-------- RECORD EXCERPTS

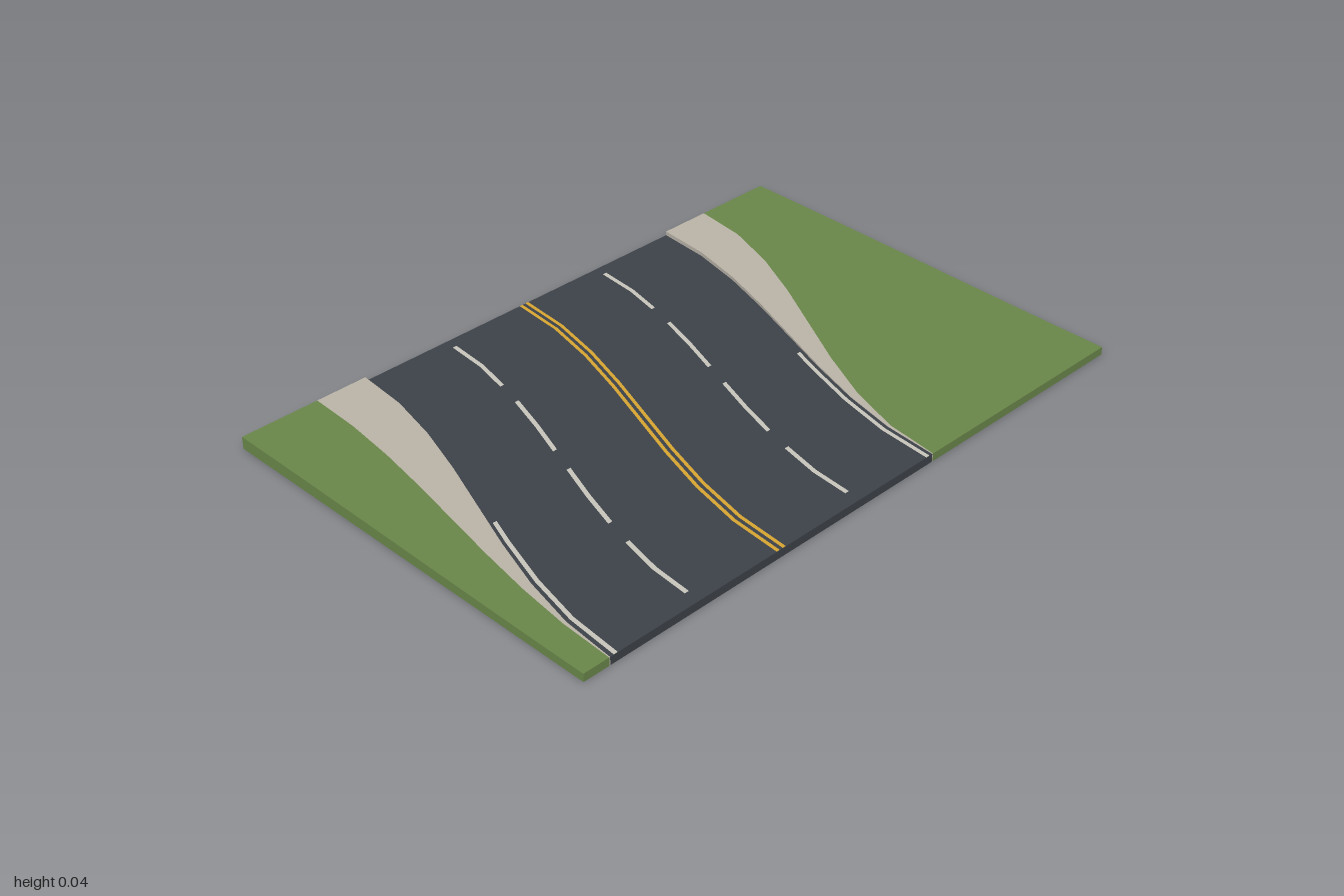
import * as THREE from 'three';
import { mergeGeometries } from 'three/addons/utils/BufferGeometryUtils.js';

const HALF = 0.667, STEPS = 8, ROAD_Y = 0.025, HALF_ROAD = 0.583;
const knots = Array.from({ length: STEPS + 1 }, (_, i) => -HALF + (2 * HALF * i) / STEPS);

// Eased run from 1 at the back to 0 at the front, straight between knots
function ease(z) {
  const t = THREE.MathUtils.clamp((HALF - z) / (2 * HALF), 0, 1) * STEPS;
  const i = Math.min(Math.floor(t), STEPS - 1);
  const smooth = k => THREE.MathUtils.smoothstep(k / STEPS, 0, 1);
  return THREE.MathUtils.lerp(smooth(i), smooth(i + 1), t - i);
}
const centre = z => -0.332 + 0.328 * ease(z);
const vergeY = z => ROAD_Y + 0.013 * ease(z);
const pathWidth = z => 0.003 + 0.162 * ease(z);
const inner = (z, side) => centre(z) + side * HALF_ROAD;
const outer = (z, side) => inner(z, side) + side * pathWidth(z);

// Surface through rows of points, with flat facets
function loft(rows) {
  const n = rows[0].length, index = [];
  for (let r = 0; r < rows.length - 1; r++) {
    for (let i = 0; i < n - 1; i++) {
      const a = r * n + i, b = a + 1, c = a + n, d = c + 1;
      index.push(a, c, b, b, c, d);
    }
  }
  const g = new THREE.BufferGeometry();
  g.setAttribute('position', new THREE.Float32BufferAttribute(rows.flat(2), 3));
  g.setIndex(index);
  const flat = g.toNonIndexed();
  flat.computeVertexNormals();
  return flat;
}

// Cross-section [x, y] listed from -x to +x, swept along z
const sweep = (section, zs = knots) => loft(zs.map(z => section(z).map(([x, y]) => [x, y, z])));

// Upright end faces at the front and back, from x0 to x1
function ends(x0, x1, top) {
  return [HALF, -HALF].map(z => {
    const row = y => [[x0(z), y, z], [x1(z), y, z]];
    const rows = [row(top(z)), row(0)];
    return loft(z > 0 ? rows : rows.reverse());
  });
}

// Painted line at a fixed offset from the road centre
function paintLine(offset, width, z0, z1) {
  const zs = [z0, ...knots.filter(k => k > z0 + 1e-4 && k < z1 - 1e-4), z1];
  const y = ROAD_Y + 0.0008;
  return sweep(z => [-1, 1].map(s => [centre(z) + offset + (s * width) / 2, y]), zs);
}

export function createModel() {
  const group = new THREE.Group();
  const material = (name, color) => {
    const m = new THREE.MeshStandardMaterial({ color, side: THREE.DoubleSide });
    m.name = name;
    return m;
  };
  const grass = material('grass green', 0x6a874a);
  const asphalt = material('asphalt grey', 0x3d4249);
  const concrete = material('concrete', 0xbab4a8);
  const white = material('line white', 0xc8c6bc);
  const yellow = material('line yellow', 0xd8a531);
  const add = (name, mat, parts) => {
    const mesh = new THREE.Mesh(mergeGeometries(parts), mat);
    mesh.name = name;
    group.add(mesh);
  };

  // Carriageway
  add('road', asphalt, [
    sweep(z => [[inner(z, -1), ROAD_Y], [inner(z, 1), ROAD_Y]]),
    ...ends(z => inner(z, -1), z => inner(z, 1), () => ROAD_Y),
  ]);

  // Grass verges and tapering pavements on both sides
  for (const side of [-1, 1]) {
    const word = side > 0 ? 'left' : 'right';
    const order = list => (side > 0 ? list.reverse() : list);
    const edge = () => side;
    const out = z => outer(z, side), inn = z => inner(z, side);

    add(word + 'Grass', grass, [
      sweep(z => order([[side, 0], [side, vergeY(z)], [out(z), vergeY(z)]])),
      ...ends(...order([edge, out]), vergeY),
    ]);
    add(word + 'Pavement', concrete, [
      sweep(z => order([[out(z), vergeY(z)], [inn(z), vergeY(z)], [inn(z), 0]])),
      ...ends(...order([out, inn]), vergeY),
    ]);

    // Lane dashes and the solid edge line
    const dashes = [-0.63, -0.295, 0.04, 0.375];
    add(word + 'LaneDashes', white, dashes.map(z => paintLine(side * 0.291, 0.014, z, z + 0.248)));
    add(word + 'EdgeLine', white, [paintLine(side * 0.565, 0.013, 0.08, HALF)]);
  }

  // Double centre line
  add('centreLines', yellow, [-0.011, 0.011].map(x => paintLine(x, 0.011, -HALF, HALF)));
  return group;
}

----------------
-------- RECORD EXCERPTS

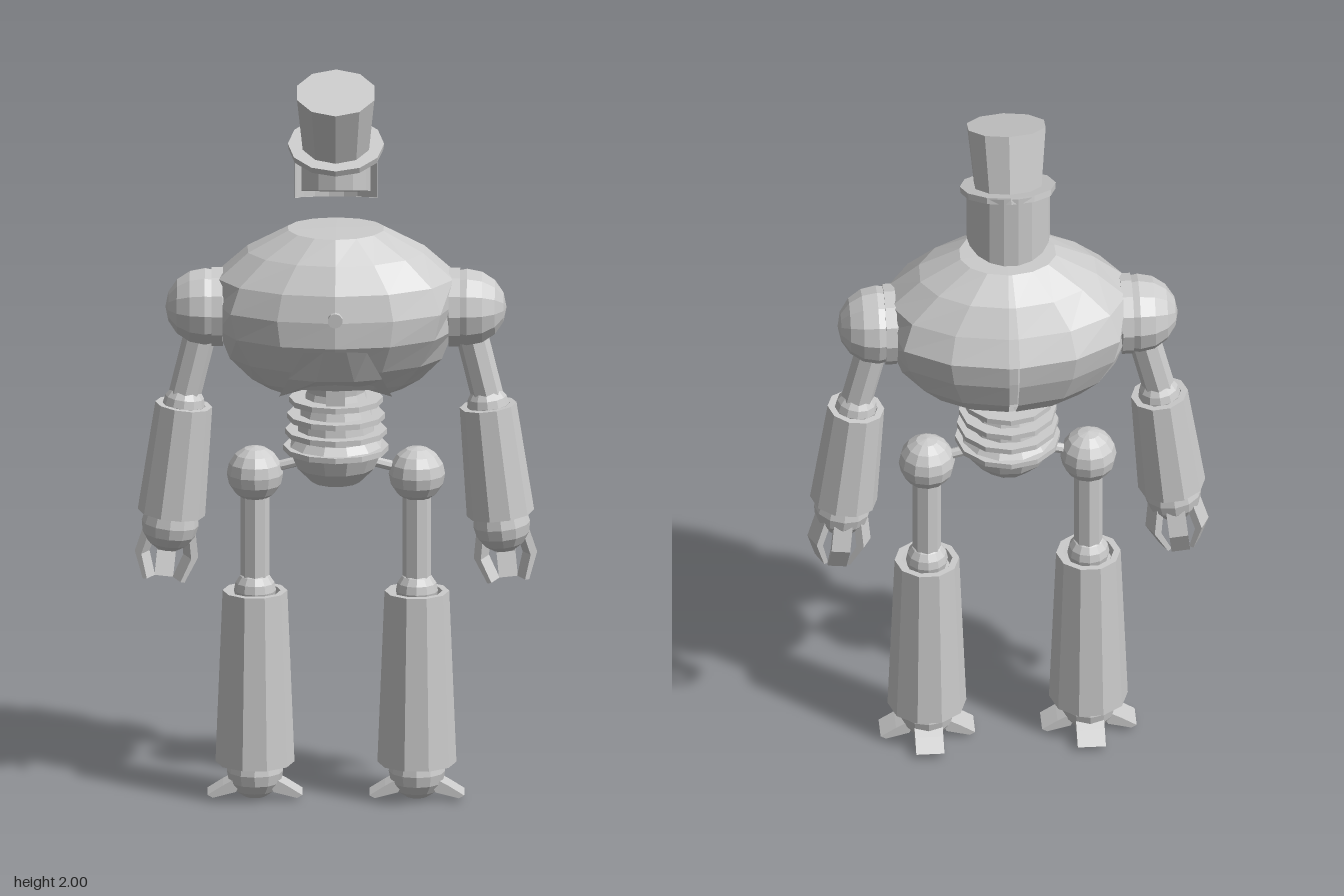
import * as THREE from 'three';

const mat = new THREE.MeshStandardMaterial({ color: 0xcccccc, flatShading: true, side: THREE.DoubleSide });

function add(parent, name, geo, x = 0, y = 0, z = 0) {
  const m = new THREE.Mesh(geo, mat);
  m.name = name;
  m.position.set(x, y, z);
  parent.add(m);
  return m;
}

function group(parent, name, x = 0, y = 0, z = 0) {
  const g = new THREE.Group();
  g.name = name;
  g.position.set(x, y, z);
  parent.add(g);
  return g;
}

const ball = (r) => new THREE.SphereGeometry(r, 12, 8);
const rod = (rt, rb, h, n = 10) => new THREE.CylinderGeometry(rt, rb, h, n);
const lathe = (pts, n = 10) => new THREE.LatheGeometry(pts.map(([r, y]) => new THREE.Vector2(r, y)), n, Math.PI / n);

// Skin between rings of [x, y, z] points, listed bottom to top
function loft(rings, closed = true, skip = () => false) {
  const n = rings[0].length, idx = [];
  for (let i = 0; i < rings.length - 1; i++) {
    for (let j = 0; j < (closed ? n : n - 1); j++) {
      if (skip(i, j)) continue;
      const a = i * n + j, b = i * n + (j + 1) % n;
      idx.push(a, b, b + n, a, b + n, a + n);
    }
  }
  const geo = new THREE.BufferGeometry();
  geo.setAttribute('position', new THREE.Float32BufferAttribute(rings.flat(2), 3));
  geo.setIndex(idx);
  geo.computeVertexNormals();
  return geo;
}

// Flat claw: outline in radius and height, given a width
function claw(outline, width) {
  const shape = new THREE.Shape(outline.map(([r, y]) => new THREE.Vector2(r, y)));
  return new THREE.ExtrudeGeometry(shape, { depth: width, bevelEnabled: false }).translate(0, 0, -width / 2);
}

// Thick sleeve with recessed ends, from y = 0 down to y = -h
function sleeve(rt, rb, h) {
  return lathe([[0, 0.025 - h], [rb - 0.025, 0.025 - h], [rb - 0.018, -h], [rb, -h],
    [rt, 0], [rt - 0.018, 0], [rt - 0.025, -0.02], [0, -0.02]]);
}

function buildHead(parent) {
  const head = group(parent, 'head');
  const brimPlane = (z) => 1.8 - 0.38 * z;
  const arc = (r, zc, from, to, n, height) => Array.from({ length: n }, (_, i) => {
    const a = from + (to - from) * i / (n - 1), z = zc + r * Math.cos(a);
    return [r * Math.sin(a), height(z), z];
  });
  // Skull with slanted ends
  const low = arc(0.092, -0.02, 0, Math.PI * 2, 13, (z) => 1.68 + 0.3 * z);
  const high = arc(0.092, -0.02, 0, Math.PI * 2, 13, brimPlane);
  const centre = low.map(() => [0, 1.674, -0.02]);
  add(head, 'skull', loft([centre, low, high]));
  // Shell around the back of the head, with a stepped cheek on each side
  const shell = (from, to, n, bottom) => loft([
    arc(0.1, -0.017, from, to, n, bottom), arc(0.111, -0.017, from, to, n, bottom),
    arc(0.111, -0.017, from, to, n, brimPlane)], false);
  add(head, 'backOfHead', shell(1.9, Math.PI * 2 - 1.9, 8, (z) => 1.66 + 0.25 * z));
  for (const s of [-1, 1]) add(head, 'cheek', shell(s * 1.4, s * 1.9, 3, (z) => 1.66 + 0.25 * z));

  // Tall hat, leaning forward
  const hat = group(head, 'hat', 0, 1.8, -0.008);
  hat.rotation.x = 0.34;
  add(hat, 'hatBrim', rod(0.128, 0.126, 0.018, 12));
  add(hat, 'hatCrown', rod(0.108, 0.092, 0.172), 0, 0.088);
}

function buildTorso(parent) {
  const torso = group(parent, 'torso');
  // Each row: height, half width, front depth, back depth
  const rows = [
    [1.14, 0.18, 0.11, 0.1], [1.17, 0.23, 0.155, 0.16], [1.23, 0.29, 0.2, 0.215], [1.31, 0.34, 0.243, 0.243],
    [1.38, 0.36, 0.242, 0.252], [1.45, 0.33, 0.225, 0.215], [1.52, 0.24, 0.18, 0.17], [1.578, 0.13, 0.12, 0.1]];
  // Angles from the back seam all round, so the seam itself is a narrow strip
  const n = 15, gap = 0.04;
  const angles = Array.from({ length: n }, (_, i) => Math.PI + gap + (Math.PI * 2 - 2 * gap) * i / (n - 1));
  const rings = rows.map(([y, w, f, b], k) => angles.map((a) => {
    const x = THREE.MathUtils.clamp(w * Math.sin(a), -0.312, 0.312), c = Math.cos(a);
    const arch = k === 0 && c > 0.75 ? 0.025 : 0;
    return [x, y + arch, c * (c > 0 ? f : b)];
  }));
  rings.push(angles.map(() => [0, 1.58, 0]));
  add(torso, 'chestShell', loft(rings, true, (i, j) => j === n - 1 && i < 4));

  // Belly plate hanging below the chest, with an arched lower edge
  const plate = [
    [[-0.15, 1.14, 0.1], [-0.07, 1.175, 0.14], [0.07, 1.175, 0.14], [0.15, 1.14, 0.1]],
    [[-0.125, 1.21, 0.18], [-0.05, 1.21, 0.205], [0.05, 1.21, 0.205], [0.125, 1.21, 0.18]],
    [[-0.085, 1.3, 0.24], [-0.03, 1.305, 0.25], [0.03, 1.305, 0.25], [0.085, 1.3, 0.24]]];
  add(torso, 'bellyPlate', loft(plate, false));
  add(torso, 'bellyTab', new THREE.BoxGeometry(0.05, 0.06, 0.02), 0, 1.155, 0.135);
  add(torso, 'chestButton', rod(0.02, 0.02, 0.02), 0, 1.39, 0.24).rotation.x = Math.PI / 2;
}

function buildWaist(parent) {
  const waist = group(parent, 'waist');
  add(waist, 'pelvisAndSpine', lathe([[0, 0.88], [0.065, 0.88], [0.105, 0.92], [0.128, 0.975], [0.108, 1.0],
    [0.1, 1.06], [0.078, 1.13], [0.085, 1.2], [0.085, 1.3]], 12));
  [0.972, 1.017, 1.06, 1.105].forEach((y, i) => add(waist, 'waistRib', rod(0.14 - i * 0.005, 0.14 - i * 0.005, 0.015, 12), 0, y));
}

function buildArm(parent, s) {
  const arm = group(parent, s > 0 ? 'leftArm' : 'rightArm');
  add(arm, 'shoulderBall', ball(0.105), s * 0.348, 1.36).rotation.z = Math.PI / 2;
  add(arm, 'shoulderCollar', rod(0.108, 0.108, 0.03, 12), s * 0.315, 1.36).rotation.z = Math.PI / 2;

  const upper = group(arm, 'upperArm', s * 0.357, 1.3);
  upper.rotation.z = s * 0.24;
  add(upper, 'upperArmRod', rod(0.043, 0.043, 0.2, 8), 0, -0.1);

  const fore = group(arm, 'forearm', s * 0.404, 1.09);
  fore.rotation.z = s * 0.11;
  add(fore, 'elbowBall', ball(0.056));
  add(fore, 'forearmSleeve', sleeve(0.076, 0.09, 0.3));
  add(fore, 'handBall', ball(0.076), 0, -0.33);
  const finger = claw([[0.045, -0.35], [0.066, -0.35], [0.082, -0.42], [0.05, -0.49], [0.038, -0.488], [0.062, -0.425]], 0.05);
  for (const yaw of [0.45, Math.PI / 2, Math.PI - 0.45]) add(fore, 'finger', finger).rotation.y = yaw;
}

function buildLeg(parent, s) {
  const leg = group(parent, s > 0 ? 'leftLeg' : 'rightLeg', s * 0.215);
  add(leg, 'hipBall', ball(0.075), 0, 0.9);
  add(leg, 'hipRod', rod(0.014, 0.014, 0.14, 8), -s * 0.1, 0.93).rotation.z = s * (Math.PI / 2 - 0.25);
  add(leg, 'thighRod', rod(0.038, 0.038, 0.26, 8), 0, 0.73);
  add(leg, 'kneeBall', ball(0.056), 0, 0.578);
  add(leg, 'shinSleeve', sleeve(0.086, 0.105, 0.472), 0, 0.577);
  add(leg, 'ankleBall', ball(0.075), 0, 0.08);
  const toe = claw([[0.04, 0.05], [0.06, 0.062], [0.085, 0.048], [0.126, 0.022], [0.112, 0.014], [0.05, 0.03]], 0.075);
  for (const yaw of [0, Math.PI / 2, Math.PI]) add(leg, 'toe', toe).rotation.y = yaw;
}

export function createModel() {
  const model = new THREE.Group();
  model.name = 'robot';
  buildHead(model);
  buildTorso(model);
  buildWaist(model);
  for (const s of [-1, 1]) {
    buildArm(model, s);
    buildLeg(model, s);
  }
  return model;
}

----------------
-------- RECORD EXCERPTS

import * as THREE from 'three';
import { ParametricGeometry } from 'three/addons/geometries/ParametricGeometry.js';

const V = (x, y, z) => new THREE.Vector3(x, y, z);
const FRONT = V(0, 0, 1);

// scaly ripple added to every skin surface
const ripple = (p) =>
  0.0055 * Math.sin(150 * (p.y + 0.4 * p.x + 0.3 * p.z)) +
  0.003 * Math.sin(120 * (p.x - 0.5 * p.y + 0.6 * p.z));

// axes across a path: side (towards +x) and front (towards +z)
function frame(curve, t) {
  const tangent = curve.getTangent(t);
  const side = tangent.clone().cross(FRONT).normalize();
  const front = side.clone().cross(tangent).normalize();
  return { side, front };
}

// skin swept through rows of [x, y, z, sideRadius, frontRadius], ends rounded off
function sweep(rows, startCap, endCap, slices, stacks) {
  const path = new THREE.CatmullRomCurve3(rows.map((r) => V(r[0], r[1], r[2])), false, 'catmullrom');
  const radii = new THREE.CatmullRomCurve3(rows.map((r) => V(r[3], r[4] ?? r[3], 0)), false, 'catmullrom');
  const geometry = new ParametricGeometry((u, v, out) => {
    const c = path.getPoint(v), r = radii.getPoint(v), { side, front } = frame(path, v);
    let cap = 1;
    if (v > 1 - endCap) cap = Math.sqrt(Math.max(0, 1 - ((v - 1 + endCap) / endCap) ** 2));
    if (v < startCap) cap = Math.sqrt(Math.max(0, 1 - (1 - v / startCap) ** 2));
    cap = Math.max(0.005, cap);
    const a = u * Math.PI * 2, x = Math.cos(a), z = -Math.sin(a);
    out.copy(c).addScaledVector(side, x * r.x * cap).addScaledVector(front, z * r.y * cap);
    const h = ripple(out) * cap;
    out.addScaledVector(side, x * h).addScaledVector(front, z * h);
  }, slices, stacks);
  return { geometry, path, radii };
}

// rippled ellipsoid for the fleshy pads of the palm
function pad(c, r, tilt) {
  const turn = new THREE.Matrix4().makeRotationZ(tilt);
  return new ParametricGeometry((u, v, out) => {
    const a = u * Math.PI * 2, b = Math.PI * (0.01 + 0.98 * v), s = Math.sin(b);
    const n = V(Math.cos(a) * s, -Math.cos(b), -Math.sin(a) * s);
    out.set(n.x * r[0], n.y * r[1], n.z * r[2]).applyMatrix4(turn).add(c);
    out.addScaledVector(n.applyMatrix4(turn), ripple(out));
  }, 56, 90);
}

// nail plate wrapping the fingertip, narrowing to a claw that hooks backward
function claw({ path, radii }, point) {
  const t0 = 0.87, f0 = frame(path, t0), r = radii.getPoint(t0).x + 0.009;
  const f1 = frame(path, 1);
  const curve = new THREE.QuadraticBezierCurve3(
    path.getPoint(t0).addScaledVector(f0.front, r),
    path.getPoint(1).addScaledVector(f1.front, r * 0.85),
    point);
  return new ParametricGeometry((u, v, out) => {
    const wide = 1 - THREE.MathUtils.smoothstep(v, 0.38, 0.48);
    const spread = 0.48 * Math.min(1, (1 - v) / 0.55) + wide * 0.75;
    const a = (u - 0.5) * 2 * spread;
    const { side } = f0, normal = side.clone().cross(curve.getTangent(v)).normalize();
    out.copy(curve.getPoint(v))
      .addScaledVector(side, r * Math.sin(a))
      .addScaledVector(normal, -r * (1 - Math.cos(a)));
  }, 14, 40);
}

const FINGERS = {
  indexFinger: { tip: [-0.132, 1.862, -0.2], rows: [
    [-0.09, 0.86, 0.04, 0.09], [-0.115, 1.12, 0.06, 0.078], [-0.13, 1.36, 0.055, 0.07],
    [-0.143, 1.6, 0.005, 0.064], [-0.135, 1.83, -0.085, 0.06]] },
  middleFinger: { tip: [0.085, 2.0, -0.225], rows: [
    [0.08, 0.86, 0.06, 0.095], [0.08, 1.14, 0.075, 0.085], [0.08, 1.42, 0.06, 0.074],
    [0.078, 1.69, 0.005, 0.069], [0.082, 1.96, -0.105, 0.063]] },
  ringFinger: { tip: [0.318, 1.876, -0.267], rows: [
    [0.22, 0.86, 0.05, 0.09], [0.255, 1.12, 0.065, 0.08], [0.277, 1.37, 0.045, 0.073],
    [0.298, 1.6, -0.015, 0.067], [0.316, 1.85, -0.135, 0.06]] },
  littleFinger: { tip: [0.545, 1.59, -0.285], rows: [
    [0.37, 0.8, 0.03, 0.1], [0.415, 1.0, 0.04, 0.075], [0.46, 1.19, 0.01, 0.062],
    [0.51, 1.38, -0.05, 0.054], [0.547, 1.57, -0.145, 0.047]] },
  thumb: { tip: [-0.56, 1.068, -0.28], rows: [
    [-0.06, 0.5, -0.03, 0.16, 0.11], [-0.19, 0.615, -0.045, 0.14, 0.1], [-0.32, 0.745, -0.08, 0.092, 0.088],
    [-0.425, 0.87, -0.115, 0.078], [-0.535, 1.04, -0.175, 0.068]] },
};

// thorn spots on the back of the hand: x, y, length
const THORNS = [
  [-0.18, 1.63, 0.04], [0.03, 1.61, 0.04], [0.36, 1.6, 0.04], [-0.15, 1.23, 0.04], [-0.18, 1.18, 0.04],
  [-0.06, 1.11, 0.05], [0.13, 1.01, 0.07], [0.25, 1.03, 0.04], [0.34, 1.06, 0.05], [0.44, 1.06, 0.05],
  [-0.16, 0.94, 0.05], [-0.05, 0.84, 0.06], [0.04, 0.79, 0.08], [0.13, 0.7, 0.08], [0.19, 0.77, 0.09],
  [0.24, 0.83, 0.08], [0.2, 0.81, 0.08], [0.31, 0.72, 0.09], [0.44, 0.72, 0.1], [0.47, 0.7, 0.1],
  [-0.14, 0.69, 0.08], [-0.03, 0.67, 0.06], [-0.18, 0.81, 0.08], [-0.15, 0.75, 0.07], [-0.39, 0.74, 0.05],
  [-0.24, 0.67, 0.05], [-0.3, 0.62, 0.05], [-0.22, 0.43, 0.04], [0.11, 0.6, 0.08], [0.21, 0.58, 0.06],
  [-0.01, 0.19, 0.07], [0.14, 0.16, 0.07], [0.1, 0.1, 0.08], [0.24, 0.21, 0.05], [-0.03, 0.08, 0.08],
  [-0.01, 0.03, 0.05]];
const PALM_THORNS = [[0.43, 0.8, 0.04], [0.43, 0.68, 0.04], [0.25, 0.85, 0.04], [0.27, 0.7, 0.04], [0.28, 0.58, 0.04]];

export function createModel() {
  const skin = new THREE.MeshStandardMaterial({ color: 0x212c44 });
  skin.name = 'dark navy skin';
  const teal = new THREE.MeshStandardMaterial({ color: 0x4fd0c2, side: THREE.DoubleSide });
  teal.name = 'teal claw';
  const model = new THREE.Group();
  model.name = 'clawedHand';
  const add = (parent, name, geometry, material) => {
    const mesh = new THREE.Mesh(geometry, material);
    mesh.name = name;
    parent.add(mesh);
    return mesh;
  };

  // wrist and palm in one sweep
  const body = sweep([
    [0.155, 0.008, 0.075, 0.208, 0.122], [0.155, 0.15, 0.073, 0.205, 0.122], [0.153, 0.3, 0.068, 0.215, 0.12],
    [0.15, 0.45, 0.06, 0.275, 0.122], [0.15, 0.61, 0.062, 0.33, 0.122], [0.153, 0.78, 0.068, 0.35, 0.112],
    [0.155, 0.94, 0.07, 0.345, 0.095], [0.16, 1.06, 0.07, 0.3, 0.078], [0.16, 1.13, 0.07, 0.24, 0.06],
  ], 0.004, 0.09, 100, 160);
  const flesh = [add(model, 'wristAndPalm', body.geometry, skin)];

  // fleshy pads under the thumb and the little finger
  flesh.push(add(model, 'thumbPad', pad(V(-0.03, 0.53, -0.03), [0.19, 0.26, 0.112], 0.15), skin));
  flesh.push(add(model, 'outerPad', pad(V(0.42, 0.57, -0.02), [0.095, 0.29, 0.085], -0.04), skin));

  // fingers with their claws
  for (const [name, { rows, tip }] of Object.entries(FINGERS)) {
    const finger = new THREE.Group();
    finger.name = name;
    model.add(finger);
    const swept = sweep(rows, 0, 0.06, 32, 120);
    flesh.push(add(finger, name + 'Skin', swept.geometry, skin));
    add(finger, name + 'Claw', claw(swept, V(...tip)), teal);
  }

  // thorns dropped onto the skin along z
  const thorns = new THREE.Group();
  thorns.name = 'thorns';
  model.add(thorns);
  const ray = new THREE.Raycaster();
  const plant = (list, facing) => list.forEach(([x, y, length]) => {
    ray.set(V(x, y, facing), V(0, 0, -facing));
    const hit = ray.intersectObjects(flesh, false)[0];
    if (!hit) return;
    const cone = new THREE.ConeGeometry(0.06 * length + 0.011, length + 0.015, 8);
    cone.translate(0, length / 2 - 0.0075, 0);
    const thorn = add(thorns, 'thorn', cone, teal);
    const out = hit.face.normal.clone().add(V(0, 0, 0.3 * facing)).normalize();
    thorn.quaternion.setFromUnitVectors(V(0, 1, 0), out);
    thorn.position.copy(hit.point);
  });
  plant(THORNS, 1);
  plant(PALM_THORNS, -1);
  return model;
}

----------------

_WHAT IS EXPECTED:_ In the lines above, find the word "sleeve" and copy each line that contains it.

_RESULT OF THIS EXERCISE:_
// Thick sleeve with recessed ends, from y = 0 down to y = -h
function sleeve(rt, rb, h) {
  add(fore, 'forearmSleeve', sleeve(0.076, 0.09, 0.3));
  add(leg, 'shinSleeve', sleeve(0.086, 0.105, 0.472), 0, 0.577);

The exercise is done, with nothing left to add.